She took water to the victims of the 1961 Freedom Riders bus burning in Anniston.
“I wanted to know what was going on, and when I heard people suffering, I couldn’t stand it,” she said. “I’d been saved, and I believed in the idea of the Good Samaritan. You are your brother’s keeper.”
Ku Klux Klan members had attacked the bus at the station in downtown Anniston, but the driver pulled away on a slashed tire. When the bus couldn’t travel any further, the driver was forced to stop just outside of town — at the Forsyth and Son Grocery store owned by Janie’s father.
There, Klan members firebombed the bus; riders escaped from the bus to keep from being burned alive.
McKinney remembers being angry that her neighbors wouldn’t help her minister to the victims.
“They were crawling on my front yard, throwing up and begging for mercy,” she said. “Not helping them was more than I could take.”
McKinney said she was driven by the words of Jesus in what has long been her favorite Bible verse, “… Inasmuch as ye have done it unto one of the least of these my brethren, ye have done it unto me” (Matthew 25:40).
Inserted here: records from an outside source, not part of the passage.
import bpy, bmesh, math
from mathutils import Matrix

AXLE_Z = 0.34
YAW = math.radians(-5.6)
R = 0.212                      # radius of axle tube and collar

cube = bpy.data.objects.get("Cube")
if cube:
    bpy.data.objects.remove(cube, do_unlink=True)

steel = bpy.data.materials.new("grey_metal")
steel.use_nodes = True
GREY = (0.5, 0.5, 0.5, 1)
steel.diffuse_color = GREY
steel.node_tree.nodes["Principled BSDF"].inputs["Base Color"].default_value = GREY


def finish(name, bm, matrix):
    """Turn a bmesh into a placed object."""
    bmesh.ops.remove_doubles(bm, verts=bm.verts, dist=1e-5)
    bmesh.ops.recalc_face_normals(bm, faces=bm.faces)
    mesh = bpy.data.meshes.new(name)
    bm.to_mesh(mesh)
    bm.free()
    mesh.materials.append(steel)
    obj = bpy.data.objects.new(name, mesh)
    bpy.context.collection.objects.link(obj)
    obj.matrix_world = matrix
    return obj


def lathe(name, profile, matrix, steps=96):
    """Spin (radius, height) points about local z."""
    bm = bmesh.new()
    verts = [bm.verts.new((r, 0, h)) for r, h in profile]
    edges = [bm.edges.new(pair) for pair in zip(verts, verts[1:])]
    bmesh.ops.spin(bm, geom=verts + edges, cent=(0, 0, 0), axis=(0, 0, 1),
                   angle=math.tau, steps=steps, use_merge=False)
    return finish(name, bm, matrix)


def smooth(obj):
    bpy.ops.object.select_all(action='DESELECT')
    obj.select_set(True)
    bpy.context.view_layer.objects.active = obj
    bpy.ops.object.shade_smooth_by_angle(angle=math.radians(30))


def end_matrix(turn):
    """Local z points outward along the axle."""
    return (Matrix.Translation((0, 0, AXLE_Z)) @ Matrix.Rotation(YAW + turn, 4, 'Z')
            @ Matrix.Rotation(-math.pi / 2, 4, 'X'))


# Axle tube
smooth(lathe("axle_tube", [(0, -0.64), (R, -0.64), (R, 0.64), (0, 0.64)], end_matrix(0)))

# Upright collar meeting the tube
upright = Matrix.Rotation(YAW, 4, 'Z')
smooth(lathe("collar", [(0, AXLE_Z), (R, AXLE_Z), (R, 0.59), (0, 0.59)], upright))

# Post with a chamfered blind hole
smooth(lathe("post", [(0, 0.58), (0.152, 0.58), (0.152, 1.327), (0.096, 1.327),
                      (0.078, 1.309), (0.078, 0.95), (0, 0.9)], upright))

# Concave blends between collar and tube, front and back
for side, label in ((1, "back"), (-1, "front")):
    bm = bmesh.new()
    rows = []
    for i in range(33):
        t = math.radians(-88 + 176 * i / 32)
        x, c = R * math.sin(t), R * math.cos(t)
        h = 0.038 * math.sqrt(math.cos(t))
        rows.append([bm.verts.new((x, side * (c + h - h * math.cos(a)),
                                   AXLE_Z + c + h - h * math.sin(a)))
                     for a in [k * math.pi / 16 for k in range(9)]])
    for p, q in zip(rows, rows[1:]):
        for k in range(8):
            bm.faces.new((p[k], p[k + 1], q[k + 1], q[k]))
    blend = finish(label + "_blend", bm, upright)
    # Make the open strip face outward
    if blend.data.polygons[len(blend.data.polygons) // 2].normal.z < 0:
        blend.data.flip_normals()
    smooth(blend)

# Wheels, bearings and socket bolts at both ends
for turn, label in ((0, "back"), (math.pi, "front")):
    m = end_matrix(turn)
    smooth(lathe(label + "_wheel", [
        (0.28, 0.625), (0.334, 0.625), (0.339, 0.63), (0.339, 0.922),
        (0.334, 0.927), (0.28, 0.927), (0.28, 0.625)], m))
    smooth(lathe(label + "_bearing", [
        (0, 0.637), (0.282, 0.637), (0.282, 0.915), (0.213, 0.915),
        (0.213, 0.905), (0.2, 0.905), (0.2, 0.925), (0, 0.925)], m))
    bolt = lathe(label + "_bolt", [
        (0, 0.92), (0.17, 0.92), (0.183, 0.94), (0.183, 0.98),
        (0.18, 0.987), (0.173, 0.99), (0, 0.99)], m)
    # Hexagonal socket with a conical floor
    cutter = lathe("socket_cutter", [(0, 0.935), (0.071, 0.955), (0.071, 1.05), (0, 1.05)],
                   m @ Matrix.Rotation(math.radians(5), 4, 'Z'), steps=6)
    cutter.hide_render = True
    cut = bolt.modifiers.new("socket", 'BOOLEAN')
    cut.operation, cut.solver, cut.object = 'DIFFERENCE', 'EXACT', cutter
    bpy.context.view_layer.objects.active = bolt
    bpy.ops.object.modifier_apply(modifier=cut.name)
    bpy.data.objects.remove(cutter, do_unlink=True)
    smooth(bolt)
McKinney said Mother’s Day 1961 set a course for the rest of her life. “Going against my community at such a young age put me on an outward path. I didn’t feel like I belonged, like I fit in,” she said. “I believe I was headed on a course out of Anniston anyway, and that sealed it.”
While race relations have improved, McKinney said it’s not enough. “It’s still us and them. I think it’s arrogant of whites to think they can truly understand the depths of the pain blacks went through to get here. This country was built on their backs.”
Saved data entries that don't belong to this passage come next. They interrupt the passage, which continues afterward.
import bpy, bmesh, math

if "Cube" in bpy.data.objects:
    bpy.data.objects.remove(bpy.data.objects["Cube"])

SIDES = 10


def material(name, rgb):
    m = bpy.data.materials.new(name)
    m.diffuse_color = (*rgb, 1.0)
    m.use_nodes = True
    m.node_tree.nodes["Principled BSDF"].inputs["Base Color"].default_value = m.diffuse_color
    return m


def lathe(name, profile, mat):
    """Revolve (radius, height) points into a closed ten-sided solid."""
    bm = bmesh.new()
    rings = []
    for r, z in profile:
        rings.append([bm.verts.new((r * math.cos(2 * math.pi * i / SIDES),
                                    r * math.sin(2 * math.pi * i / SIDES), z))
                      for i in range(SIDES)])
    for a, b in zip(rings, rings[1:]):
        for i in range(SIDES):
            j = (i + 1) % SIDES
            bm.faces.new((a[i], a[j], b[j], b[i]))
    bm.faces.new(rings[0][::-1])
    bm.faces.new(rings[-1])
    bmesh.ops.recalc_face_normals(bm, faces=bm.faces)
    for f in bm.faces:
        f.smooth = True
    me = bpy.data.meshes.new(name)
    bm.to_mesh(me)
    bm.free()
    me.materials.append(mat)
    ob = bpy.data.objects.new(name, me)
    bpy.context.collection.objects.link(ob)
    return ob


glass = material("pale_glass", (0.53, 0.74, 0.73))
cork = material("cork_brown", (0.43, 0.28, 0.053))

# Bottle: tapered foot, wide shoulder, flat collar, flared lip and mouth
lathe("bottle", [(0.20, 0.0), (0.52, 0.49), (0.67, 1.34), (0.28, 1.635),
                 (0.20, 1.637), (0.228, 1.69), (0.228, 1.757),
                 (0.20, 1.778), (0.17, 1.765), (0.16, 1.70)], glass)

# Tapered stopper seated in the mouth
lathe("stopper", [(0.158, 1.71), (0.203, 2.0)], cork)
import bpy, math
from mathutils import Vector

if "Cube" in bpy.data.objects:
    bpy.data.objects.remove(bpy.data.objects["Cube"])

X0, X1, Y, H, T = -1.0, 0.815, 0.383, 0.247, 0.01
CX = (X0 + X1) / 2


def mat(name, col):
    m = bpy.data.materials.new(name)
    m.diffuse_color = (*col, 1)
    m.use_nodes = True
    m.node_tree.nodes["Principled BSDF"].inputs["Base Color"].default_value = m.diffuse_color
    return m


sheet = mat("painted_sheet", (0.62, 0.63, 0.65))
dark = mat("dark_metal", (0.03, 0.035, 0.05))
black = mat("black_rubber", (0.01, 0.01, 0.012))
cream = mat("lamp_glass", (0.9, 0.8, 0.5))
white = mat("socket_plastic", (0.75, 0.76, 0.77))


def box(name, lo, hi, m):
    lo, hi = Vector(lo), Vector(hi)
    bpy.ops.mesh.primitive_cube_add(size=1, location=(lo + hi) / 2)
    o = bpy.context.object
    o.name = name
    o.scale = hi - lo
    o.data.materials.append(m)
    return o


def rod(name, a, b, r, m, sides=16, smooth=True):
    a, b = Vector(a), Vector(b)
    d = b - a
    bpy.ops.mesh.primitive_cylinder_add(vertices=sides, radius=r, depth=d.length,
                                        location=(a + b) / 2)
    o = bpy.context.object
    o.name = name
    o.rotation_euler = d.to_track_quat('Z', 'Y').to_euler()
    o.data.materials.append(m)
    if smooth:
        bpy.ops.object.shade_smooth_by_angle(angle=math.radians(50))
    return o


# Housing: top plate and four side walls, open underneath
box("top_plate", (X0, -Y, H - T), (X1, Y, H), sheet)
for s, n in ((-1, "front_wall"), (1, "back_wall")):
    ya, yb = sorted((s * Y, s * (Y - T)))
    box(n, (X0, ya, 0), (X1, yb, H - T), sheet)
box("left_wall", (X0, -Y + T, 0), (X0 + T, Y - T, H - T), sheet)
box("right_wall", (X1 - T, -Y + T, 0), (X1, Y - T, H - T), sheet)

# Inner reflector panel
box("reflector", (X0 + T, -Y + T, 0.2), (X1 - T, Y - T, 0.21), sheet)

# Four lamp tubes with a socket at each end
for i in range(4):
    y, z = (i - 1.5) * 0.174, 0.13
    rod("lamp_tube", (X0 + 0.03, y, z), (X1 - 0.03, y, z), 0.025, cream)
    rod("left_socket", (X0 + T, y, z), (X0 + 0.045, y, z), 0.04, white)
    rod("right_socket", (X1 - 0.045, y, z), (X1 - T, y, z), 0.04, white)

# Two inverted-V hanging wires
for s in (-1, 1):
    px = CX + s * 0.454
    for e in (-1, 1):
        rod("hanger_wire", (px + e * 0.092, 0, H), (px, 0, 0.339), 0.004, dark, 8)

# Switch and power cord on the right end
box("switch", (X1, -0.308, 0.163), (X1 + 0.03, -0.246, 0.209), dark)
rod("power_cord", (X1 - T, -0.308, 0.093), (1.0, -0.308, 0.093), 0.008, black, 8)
McKinney is returning to Anniston for this week’s events. Asked what she’d say to residents on this 50th anniversary of the bus burning, she paused in thought before offering this:
“When you get the opportunity to do the right thing against great odds, you have to do it. If you don’t, it will diminish you as a person. On the other hand, if you do it, you can know that you passed at least one hard test, and it helps define you as a stronger person.”
Anthony Cook is managing editor of the Star. Contact him at 256-235-3558.